▸ **What is being asked**
Your answer must consist solely of the line containing "circle(*socket, .43, .095)" and all subsequent lines through the end of the entries, reproduced exactly.

(Records for this task begins)

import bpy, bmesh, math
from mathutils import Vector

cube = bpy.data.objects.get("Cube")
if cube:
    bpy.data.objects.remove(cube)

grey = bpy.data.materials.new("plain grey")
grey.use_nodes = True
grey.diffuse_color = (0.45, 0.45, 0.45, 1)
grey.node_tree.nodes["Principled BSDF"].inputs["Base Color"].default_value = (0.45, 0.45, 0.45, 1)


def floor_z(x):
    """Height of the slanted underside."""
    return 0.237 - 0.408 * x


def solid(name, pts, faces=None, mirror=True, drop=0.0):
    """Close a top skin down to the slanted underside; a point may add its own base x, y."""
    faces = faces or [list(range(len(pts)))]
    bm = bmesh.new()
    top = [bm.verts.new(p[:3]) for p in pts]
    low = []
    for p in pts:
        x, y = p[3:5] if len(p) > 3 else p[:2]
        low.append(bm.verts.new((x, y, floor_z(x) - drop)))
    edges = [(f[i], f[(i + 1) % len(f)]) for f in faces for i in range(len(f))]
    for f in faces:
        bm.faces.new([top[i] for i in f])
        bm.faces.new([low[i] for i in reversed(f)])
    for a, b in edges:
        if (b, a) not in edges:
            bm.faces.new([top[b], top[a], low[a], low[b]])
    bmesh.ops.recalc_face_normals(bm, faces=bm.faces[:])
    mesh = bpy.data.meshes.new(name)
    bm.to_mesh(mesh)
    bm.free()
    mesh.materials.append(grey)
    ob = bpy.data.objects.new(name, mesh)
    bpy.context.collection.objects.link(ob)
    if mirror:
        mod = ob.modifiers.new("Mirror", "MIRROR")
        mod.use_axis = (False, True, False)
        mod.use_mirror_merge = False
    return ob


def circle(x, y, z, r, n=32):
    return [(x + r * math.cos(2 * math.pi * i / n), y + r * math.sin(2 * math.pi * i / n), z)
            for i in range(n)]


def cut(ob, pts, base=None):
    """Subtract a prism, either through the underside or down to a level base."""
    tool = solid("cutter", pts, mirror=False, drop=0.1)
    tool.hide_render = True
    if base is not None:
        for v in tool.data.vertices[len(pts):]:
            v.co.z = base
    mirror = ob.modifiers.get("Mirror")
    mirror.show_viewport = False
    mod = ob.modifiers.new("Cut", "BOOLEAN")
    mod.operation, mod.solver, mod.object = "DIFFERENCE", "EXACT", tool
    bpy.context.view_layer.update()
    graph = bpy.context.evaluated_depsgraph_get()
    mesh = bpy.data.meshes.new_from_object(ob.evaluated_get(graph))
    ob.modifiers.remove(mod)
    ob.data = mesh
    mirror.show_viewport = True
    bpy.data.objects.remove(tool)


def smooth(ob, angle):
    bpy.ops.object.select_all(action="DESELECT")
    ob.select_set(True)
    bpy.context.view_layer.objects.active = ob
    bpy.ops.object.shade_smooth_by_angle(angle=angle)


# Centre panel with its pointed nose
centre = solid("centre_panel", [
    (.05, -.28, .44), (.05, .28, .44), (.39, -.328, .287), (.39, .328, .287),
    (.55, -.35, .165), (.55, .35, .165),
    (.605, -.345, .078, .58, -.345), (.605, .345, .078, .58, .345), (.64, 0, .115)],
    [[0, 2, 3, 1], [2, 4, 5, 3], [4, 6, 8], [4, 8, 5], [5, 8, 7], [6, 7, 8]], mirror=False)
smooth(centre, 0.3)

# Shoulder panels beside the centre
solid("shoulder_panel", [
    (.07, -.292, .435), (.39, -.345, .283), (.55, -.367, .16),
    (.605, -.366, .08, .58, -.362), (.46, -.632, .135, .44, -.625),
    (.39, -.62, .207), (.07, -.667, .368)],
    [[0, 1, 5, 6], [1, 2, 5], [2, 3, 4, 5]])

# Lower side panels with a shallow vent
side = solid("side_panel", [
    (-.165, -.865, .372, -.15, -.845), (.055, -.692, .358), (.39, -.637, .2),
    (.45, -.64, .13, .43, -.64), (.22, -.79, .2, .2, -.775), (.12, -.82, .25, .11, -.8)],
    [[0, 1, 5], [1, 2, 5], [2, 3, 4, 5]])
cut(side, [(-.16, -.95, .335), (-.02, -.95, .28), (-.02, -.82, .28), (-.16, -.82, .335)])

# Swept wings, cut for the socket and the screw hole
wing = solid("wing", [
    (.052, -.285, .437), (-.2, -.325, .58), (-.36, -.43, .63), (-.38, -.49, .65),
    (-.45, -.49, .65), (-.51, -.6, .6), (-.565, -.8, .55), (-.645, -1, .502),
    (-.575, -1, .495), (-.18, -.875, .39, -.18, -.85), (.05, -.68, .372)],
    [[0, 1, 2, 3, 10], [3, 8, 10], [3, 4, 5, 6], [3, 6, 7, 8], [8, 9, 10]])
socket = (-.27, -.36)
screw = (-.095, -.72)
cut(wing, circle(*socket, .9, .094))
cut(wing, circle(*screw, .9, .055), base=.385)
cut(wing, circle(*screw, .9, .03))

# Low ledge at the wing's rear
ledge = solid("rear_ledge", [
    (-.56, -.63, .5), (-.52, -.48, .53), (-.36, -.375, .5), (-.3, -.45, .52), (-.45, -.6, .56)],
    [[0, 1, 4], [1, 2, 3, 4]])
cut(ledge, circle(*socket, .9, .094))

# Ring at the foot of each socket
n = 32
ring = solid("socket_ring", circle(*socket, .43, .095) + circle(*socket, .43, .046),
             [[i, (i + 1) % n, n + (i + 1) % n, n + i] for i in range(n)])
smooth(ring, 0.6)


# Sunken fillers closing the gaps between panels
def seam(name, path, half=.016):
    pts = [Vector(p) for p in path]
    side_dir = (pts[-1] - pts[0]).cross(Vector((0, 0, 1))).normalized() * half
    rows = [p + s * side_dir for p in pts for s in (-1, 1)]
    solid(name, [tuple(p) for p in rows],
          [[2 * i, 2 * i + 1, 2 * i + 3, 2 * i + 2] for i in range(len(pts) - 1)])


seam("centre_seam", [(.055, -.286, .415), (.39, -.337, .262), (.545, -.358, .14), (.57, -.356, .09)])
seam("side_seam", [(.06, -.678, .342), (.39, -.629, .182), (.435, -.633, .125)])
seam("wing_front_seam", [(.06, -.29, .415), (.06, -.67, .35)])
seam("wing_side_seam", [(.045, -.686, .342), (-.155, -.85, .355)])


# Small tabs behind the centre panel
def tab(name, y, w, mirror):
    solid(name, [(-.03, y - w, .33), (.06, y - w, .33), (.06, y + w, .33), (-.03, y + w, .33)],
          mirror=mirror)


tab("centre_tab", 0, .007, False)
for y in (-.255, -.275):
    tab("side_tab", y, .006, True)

(Records for this task ends)

▸ **Solution**
ring = solid("socket_ring", circle(*socket, .43, .095) + circle(*socket, .43, .046),
             [[i, (i + 1) % n, n + (i + 1) % n, n + i] for i in range(n)])
smooth(ring, 0.6)


# Sunken fillers closing the gaps between panels
def seam(name, path, half=.016):
    pts = [Vector(p) for p in path]
    side_dir = (pts[-1] - pts[0]).cross(Vector((0, 0, 1))).normalized() * half
    rows = [p + s * side_dir for p in pts for s in (-1, 1)]
    solid(name, [tuple(p) for p in rows],
          [[2 * i, 2 * i + 1, 2 * i + 3, 2 * i + 2] for i in range(len(pts) - 1)])


seam("centre_seam", [(.055, -.286, .415), (.39, -.337, .262), (.545, -.358, .14), (.57, -.356, .09)])
seam("side_seam", [(.06, -.678, .342), (.39, -.629, .182), (.435, -.633, .125)])
seam("wing_front_seam", [(.06, -.29, .415), (.06, -.67, .35)])
seam("wing_side_seam", [(.045, -.686, .342), (-.155, -.85, .355)])


# Small tabs behind the centre panel
def tab(name, y, w, mirror):
    solid(name, [(-.03, y - w, .33), (.06, y - w, .33), (.06, y + w, .33), (-.03, y + w, .33)],
          mirror=mirror)


tab("centre_tab", 0, .007, False)
for y in (-.255, -.275):
    tab("side_tab", y, .006, True)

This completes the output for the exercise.